→ **What the exercise asks**: Pictures do not belong in your copy. Repeat all the other data exactly.

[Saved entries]
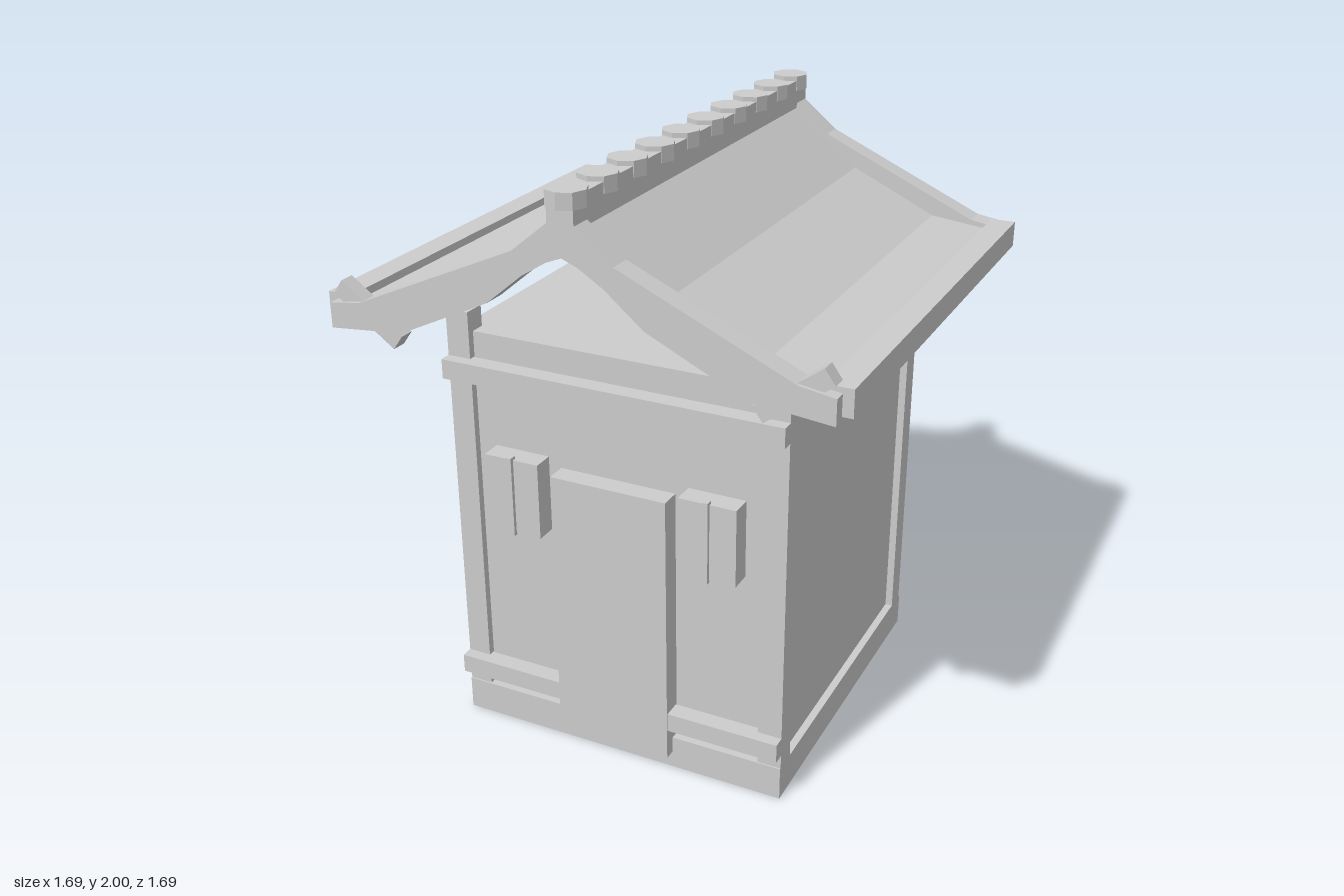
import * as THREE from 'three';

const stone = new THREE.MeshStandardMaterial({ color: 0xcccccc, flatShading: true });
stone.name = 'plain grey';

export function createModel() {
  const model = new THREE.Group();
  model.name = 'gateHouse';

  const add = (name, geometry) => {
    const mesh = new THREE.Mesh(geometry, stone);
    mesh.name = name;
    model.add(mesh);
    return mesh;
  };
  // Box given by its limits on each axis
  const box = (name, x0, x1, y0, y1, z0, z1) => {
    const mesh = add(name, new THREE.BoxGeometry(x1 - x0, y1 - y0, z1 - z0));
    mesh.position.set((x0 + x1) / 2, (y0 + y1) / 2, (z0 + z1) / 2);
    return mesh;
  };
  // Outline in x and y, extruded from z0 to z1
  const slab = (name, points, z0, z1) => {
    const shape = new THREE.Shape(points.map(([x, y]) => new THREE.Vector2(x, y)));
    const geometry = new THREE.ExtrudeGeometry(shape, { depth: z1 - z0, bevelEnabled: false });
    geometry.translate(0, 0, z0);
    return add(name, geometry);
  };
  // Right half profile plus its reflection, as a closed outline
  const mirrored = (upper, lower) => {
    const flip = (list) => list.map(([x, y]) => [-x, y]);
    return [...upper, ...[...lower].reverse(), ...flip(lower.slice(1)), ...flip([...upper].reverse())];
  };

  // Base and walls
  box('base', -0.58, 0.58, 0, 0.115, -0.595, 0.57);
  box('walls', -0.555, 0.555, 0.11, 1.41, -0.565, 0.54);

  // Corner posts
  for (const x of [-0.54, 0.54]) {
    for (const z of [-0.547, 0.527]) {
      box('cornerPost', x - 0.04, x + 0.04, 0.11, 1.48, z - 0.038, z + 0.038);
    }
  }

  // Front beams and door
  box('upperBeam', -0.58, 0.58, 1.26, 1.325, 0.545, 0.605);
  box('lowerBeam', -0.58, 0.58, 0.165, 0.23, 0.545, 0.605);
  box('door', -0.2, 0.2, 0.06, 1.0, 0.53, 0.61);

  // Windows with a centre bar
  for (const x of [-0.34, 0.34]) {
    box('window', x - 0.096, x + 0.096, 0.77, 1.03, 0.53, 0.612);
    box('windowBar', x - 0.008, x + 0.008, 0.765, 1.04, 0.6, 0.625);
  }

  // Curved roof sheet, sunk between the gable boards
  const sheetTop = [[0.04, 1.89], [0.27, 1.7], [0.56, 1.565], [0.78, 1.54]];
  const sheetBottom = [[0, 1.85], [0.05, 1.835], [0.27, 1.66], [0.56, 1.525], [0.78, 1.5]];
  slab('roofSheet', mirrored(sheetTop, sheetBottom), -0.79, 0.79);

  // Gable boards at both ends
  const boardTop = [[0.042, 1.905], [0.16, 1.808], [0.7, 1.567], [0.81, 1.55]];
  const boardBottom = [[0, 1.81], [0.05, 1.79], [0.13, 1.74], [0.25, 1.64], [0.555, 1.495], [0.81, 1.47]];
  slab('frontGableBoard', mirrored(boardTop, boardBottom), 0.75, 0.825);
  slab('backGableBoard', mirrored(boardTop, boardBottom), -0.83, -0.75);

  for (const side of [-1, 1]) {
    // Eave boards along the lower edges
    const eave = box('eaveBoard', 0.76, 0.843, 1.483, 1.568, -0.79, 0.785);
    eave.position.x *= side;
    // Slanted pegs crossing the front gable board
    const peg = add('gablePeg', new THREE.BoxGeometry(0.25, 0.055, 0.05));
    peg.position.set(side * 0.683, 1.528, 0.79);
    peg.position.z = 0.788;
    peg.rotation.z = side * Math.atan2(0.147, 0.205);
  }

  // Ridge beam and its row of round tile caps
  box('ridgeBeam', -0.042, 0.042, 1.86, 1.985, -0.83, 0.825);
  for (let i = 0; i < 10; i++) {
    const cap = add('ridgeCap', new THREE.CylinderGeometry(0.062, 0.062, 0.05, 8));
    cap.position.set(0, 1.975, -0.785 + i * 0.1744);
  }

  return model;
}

→ **Answer area**:
import * as THREE from 'three';

const stone = new THREE.MeshStandardMaterial({ color: 0xcccccc, flatShading: true });
stone.name = 'plain grey';

export function createModel() {
  const model = new THREE.Group();
  model.name = 'gateHouse';

  const add = (name, geometry) => {
    const mesh = new THREE.Mesh(geometry, stone);
    mesh.name = name;
    model.add(mesh);
    return mesh;
  };
  // Box given by its limits on each axis
  const box = (name, x0, x1, y0, y1, z0, z1) => {
    const mesh = add(name, new THREE.BoxGeometry(x1 - x0, y1 - y0, z1 - z0));
    mesh.position.set((x0 + x1) / 2, (y0 + y1) / 2, (z0 + z1) / 2);
    return mesh;
  };
  // Outline in x and y, extruded from z0 to z1
  const slab = (name, points, z0, z1) => {
    const shape = new THREE.Shape(points.map(([x, y]) => new THREE.Vector2(x, y)));
    const geometry = new THREE.ExtrudeGeometry(shape, { depth: z1 - z0, bevelEnabled: false });
    geometry.translate(0, 0, z0);
    return add(name, geometry);
  };
  // Right half profile plus its reflection, as a closed outline
  const mirrored = (upper, lower) => {
    const flip = (list) => list.map(([x, y]) => [-x, y]);
    return [...upper, ...[...lower].reverse(), ...flip(lower.slice(1)), ...flip([...upper].reverse())];
  };

  // Base and walls
  box('base', -0.58, 0.58, 0, 0.115, -0.595, 0.57);
  box('walls', -0.555, 0.555, 0.11, 1.41, -0.565, 0.54);

  // Corner posts
  for (const x of [-0.54, 0.54]) {
    for (const z of [-0.547, 0.527]) {
      box('cornerPost', x - 0.04, x + 0.04, 0.11, 1.48, z - 0.038, z + 0.038);
    }
  }

  // Front beams and door
  box('upperBeam', -0.58, 0.58, 1.26, 1.325, 0.545, 0.605);
  box('lowerBeam', -0.58, 0.58, 0.165, 0.23, 0.545, 0.605);
  box('door', -0.2, 0.2, 0.06, 1.0, 0.53, 0.61);

  // Windows with a centre bar
  for (const x of [-0.34, 0.34]) {
    box('window', x - 0.096, x + 0.096, 0.77, 1.03, 0.53, 0.612);
    box('windowBar', x - 0.008, x + 0.008, 0.765, 1.04, 0.6, 0.625);
  }

  // Curved roof sheet, sunk between the gable boards
  const sheetTop = [[0.04, 1.89], [0.27, 1.7], [0.56, 1.565], [0.78, 1.54]];
  const sheetBottom = [[0, 1.85], [0.05, 1.835], [0.27, 1.66], [0.56, 1.525], [0.78, 1.5]];
  slab('roofSheet', mirrored(sheetTop, sheetBottom), -0.79, 0.79);

  // Gable boards at both ends
  const boardTop = [[0.042, 1.905], [0.16, 1.808], [0.7, 1.567], [0.81, 1.55]];
  const boardBottom = [[0, 1.81], [0.05, 1.79], [0.13, 1.74], [0.25, 1.64], [0.555, 1.495], [0.81, 1.47]];
  slab('frontGableBoard', mirrored(boardTop, boardBottom), 0.75, 0.825);
  slab('backGableBoard', mirrored(boardTop, boardBottom), -0.83, -0.75);

  for (const side of [-1, 1]) {
    // Eave boards along the lower edges
    const eave = box('eaveBoard', 0.76, 0.843, 1.483, 1.568, -0.79, 0.785);
    eave.position.x *= side;
    // Slanted pegs crossing the front gable board
    const peg = add('gablePeg', new THREE.BoxGeometry(0.25, 0.055, 0.05));
    peg.position.set(side * 0.683, 1.528, 0.79);
    peg.position.z = 0.788;
    peg.rotation.z = side * Math.atan2(0.147, 0.205);
  }

  // Ridge beam and its row of round tile caps
  box('ridgeBeam', -0.042, 0.042, 1.86, 1.985, -0.83, 0.825);
  for (let i = 0; i < 10; i++) {
    const cap = add('ridgeCap', new THREE.CylinderGeometry(0.062, 0.062, 0.05, 8));
    cap.position.set(0, 1.975, -0.785 + i * 0.1744);
  }

  return model;
}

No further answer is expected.